What is in this article?:
- Recent GMP audits of supplement makers reveal common compliance problems
- If it was not written down, it did not happen
Good Manufacturing Practices inspections are ramping up—and so are the violations. In 2010, FDA discovered more instances of noncompliance by supplement companies than expected. The good news? These findings offer others guidance on how to ensure GMP compliance.
Over the last several years, the U.S. Food and Drug Administration (FDA) has called out hundreds of adulterated dietary supplements for containing drugs such as sildenafil (Viagra) for sexual enhancement or sibutramine for weight loss. But this is not the only quality problem facing the supplement industry. Through its audits of supplement manufacturers, the FDA has pinpointed another kind of adulteration that is pervading industry: companies not meeting supplement Good Manufacturing Practices (GMPs).
According to FDA's Brad Williams, 25 percent of the dietary supplements manufacturers inspected by the agency in 2010 had significant GMP deficiencies. These deficiencies occurred in small, medium and large companies, said Williams, who is the consumer safety officer for the FDA's Division of Dietary Supplement Programs.
Problems with GMP compliance can lead to a product being labeled as adulterated. According to the Dietary Supplement Health and Education Act (DSHEA) of 1994, a dietary supplement will be named adulterated "if it has been prepared, packed or held under conditions that do not meet current good manufacturing practice regulations." The Final Rule on GMPs was issued in 2007; and since then, GMP audits have increased each year.
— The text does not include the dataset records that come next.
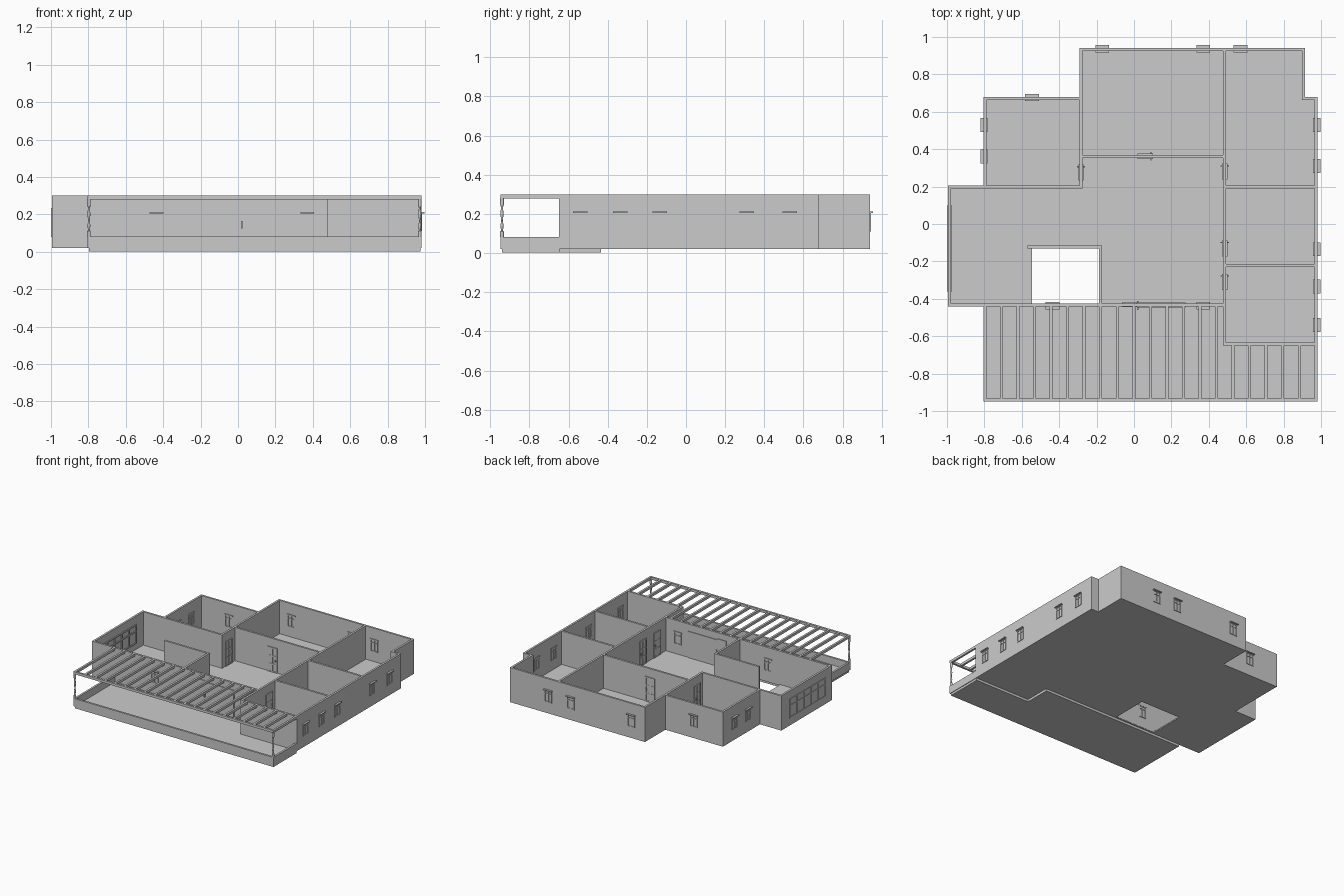
import bpy, bmesh
from math import pi
from mathutils import Matrix, Vector

if "Cube" in bpy.data.objects:
    bpy.data.objects.remove(bpy.data.objects["Cube"])

Z0, Z1, T = 0.025, 0.30, 0.016


def make(name, boxes, mat=None):
    """One object from a list of (x0, x1, y0, y1, z0, z1) boxes."""
    bm = bmesh.new()
    for x0, x1, y0, y1, z0, z1 in boxes:
        m = Matrix.Translation(((x0 + x1) / 2, (y0 + y1) / 2, (z0 + z1) / 2))
        m = m @ Matrix.Diagonal((x1 - x0, y1 - y0, z1 - z0, 1))
        bmesh.ops.create_cube(bm, size=1, matrix=m)
    me = bpy.data.meshes.new(name)
    if mat:
        bm.transform(mat)
    bm.to_mesh(me)
    bm.free()
    ob = bpy.data.objects.new(name, me)
    bpy.context.collection.objects.link(ob)
    return ob


def slab(name, pts, z0, z1):
    """Extruded floor outline."""
    bm = bmesh.new()
    f = bm.faces.new([bm.verts.new((x, y, z0)) for x, y in pts])
    r = bmesh.ops.extrude_face_region(bm, geom=[f])
    vs = [v for v in r["geom"] if isinstance(v, bmesh.types.BMVert)]
    bmesh.ops.translate(bm, verts=vs, vec=(0, 0, z1 - z0))
    bmesh.ops.recalc_face_normals(bm, faces=bm.faces[:])
    me = bpy.data.meshes.new(name)
    bm.to_mesh(me)
    bm.free()
    ob = bpy.data.objects.new(name, me)
    bpy.context.collection.objects.link(ob)
    return ob


# House floor with a courtyard opening
floor = slab("house_floor", [
    (-0.995, -0.44), (0.477, -0.44), (0.477, -0.65), (0.98, -0.65), (0.98, 0.68),
    (0.914, 0.68), (0.914, 0.94), (-0.292, 0.94), (-0.292, 0.68), (-0.805, 0.68),
    (-0.805, 0.207), (-0.995, 0.207)], Z0 - 0.004, Z0 + 0.006)
cut = make("courtyard_cutter", [(-0.545, -0.186, -0.426, -0.13, -0.1, 0.2)])
cut.hide_render = True
cut.hide_viewport = True
mod = floor.modifiers.new("courtyard", "BOOLEAN")
mod.object, mod.operation, mod.solver = cut, "DIFFERENCE", "EXACT"


# Walls: along x as (x0, x1, y0), along y as (x0, y0, y1)
def wall_x(x0, x1, y):
    return (x0, x1, y, y + T, Z0, Z1)


def wall_y(x, y0, y1):
    return (x, x + T, y0, y1, Z0, Z1)


make("outer_walls", [
    wall_x(-0.995, 0.477, -0.44), wall_y(-0.995, -0.424, 0.191),
    wall_x(-0.995, -0.276, 0.191), wall_y(-0.805, 0.207, 0.664),
    wall_x(-0.805, -0.292, 0.664), wall_y(-0.292, 0.207, 0.924),
    wall_x(-0.292, 0.914, 0.924), wall_y(0.898, 0.68, 0.924),
    wall_x(0.898, 0.98, 0.664), wall_y(0.964, -0.634, 0.664),
    wall_x(0.477, 0.98, -0.65)])
make("partition_walls", [
    wall_y(0.477, -0.634, 0.924), wall_x(-0.276, 0.477, 0.354),
    wall_x(0.493, 0.964, 0.191), wall_x(0.493, 0.964, -0.23)])
make("courtyard_walls", [
    wall_x(-0.57, -0.17, -0.13), wall_y(-0.186, -0.424, -0.13)])


def place(x, y, angle):
    return Matrix.Translation((x, y, 0)) @ Matrix.Rotation(angle, 4, "Z")


def frame_grid(w, z0, z1, cols, rows, b, y0, y1):
    """Border plus bars, local x along the wall, local -y outward."""
    xs = [-w / 2 + (w - b) * i / cols for i in range(cols + 1)]
    bars = [(x, x + b, y0, y1, z0, z1) for x in xs]
    for r in rows:
        bars.append((-w / 2, w / 2, y0, y1, r, r + b))
    return bars


# Small windows: frame through the wall, projecting header
def window(x, y, angle):
    b = frame_grid(0.066, 0.11, 0.208, 2, (0.11, 0.176, 0.2), 0.007, -0.005, T + 0.005)
    b.append((-0.037, 0.037, -0.016, T + 0.006, 0.205, 0.212))
    make("window", b, place(x, y, angle))


for y in (-0.54, -0.335, -0.135, 0.31, 0.53):
    window(0.98, y, pi / 2)
for x in (-0.17, 0.37, 0.57):
    window(x, 0.94, pi)
window(-0.545, 0.68, pi)
for y in (0.36, 0.53):
    window(-0.805, y, -pi / 2)
for x in (-0.435, 0.37):
    window(x, -0.44, 0)

# Large living room window
make("large_window", frame_grid(0.46, 0.08, 0.235, 5, (0.08, 0.175, 0.225), 0.01,
     -0.005, T + 0.007), place(-0.995, -0.13, -pi / 2))


# Panelled doors showing on both faces of the wall
def door(x, y, angle):
    b = [(-0.04, 0.04, -0.003, T + 0.003, Z0, 0.225)]
    b += frame_grid(0.085, Z0, 0.23, 2, (0.03, 0.09, 0.155, 0.22), 0.01, -0.006, T + 0.006)
    b.append((0.028, 0.034, -0.014, T + 0.014, 0.12, 0.135))
    make("door", b, place(x, y, angle))


door(0.06, 0.354, 0)
door(-0.276, 0.275, pi / 2)
for y in (-0.31, -0.13, 0.28):
    door(0.493, y, pi / 2)

# Front entrance: leaf, wide side panel and handle
make("front_door", [(-0.065, 0.015, -0.445, -0.419, Z0, 0.252)])
make("entrance_panel", [(0.015, 0.275, -0.447, -0.419, Z0, 0.243)])
make("door_handle", [(0.016, 0.024, -0.46, -0.412, 0.125, 0.165)])

# Porch slab and parapet
slab("porch_floor", [(-0.797, -0.94), (0.975, -0.94), (0.975, -0.645), (0.48, -0.645),
                     (0.48, -0.435), (-0.797, -0.435)], 0.002, Z0 - 0.001)
make("porch_parapet", [
    (-0.805, 0.98, -0.948, -0.932, 0.02, 0.083),
    (-0.805, -0.789, -0.932, -0.44, 0.02, 0.083),
    (0.964, 0.98, -0.932, -0.65, 0.02, 0.083)])

# Pergola: front beam and repeated rafters
N = 20
beams = [(-0.805, 0.98, -0.948, -0.932, 0.28, 0.30)]
for i in range(N + 1):
    x = -0.805 + (0.98 + 0.805 - T) * i / N
    beams.append((x, x + T, -0.932, -0.65 if x > 0.47 else -0.44, 0.28, 0.30))
make("pergola_beams", beams)

# Turned corner posts from a lathe profile
profile = [(0.009, 0.083), (0.009, 0.11), (0.005, 0.115), (0.008, 0.14), (0.004, 0.165),
           (0.005, 0.172), (0.008, 0.2), (0.005, 0.235), (0.009, 0.245), (0.009, 0.28)]
for px in (-0.797, 0.972):
    bm = bmesh.new()
    vs = [bm.verts.new((r, 0, z)) for r, z in profile]
    es = [bm.edges.new(p) for p in zip(vs, vs[1:])]
    bmesh.ops.spin(bm, geom=vs + es, cent=(0, 0, 0), axis=(0, 0, 1), angle=2 * pi,
                   steps=12, use_merge=True)
    bmesh.ops.recalc_face_normals(bm, faces=bm.faces[:])
    me = bpy.data.meshes.new("porch_post")
    bm.to_mesh(me)
    bm.free()
    post = bpy.data.objects.new("porch_post", me)
    post.location = (px, -0.94, 0)
    bpy.context.collection.objects.link(post)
FDA has completed 66 GMP inspections so far in fiscal 2011 and 84 total inspections in 2010.
The problems being identified by FDA are many. Recent GMP audits reveal companies' failure to:
- Perform required identity testing on incoming dietary ingredients
- Set appropriate specifications for components and dietary supplements
- Adopt written procedures as required in the rule
- Prepare and follow Master Manufacturing Records and/or Batch Production Records for manufacture of dietary supplements
- Provide quality personnel to conduct required material reviews and make disposition decisions
Companies that do not comply with GMPs could meet serious action from FDA beginning with a warning letter. A company typically must respond within 15 days to FDA by outlining a resolution to the violation. If the resolution is not recognized as sufficient, product seizure or an injunction could prevent companies from continuing to produce until the violations have been corrected.
"FDA takes compliance with the dietary supplement GMPs seriously and expects the industry to do the same," cautioned Williams.